Start of Block

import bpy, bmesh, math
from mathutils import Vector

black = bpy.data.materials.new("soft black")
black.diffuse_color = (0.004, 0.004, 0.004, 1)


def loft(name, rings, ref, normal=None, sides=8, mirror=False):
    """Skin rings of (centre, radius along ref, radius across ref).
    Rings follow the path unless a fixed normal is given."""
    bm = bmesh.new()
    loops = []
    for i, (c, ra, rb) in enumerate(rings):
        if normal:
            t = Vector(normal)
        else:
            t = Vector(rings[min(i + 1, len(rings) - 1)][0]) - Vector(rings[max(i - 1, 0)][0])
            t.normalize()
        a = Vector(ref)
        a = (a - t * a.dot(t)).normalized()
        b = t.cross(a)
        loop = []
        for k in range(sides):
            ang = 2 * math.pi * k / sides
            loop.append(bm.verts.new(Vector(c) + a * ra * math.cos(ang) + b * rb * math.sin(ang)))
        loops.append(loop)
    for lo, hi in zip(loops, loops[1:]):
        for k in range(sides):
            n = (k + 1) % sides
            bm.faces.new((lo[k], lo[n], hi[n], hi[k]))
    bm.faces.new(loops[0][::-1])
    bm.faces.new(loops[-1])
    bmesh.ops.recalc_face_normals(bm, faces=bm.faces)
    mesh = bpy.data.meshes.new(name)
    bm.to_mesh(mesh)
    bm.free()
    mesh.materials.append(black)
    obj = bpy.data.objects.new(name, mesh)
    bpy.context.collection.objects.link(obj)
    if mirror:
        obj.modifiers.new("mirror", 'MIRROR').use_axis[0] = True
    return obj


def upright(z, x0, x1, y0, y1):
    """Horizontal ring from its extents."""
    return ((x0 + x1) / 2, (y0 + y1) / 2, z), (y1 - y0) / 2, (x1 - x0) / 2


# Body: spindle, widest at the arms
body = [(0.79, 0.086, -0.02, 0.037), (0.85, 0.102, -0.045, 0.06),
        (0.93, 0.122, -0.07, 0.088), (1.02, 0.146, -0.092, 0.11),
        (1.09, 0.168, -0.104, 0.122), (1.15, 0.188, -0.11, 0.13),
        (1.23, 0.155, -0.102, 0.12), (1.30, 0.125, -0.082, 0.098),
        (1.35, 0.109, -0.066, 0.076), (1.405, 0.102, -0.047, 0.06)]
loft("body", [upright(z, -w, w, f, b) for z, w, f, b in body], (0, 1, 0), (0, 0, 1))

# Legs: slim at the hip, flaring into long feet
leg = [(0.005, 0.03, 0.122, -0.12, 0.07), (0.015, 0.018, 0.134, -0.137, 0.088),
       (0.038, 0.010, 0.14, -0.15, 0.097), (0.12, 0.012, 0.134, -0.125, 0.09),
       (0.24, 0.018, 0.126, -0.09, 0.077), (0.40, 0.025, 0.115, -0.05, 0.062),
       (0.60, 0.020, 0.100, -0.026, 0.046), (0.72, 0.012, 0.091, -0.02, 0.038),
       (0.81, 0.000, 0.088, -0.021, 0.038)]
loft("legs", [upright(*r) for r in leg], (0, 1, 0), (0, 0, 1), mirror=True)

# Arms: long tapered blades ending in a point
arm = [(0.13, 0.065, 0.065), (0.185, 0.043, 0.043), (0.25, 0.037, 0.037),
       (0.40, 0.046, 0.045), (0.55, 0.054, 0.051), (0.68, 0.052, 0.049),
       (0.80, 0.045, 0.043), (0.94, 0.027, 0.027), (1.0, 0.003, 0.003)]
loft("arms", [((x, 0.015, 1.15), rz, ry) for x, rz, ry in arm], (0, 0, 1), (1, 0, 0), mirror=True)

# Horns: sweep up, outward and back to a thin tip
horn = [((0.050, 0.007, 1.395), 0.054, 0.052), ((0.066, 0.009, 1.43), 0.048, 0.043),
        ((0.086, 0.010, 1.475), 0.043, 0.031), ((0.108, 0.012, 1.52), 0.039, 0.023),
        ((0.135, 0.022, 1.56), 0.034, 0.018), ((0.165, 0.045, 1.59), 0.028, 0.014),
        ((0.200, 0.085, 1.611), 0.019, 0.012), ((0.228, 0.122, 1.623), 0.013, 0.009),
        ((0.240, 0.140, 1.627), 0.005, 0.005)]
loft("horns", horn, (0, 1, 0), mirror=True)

End of Block

- EXERCISE:
Reply with an exact copy of the lines running from the one containing "0, 1), mirror=True)" through the end of the entries above, both ends included.

- COMPLETED TASK:
loft("legs", [upright(*r) for r in leg], (0, 1, 0), (0, 0, 1), mirror=True)

# Arms: long tapered blades ending in a point
arm = [(0.13, 0.065, 0.065), (0.185, 0.043, 0.043), (0.25, 0.037, 0.037),
       (0.40, 0.046, 0.045), (0.55, 0.054, 0.051), (0.68, 0.052, 0.049),
       (0.80, 0.045, 0.043), (0.94, 0.027, 0.027), (1.0, 0.003, 0.003)]
loft("arms", [((x, 0.015, 1.15), rz, ry) for x, rz, ry in arm], (0, 0, 1), (1, 0, 0), mirror=True)

# Horns: sweep up, outward and back to a thin tip
horn = [((0.050, 0.007, 1.395), 0.054, 0.052), ((0.066, 0.009, 1.43), 0.048, 0.043),
        ((0.086, 0.010, 1.475), 0.043, 0.031), ((0.108, 0.012, 1.52), 0.039, 0.023),
        ((0.135, 0.022, 1.56), 0.034, 0.018), ((0.165, 0.045, 1.59), 0.028, 0.014),
        ((0.200, 0.085, 1.611), 0.019, 0.012), ((0.228, 0.122, 1.623), 0.013, 0.009),
        ((0.240, 0.140, 1.627), 0.005, 0.005)]
loft("horns", horn, (0, 1, 0), mirror=True)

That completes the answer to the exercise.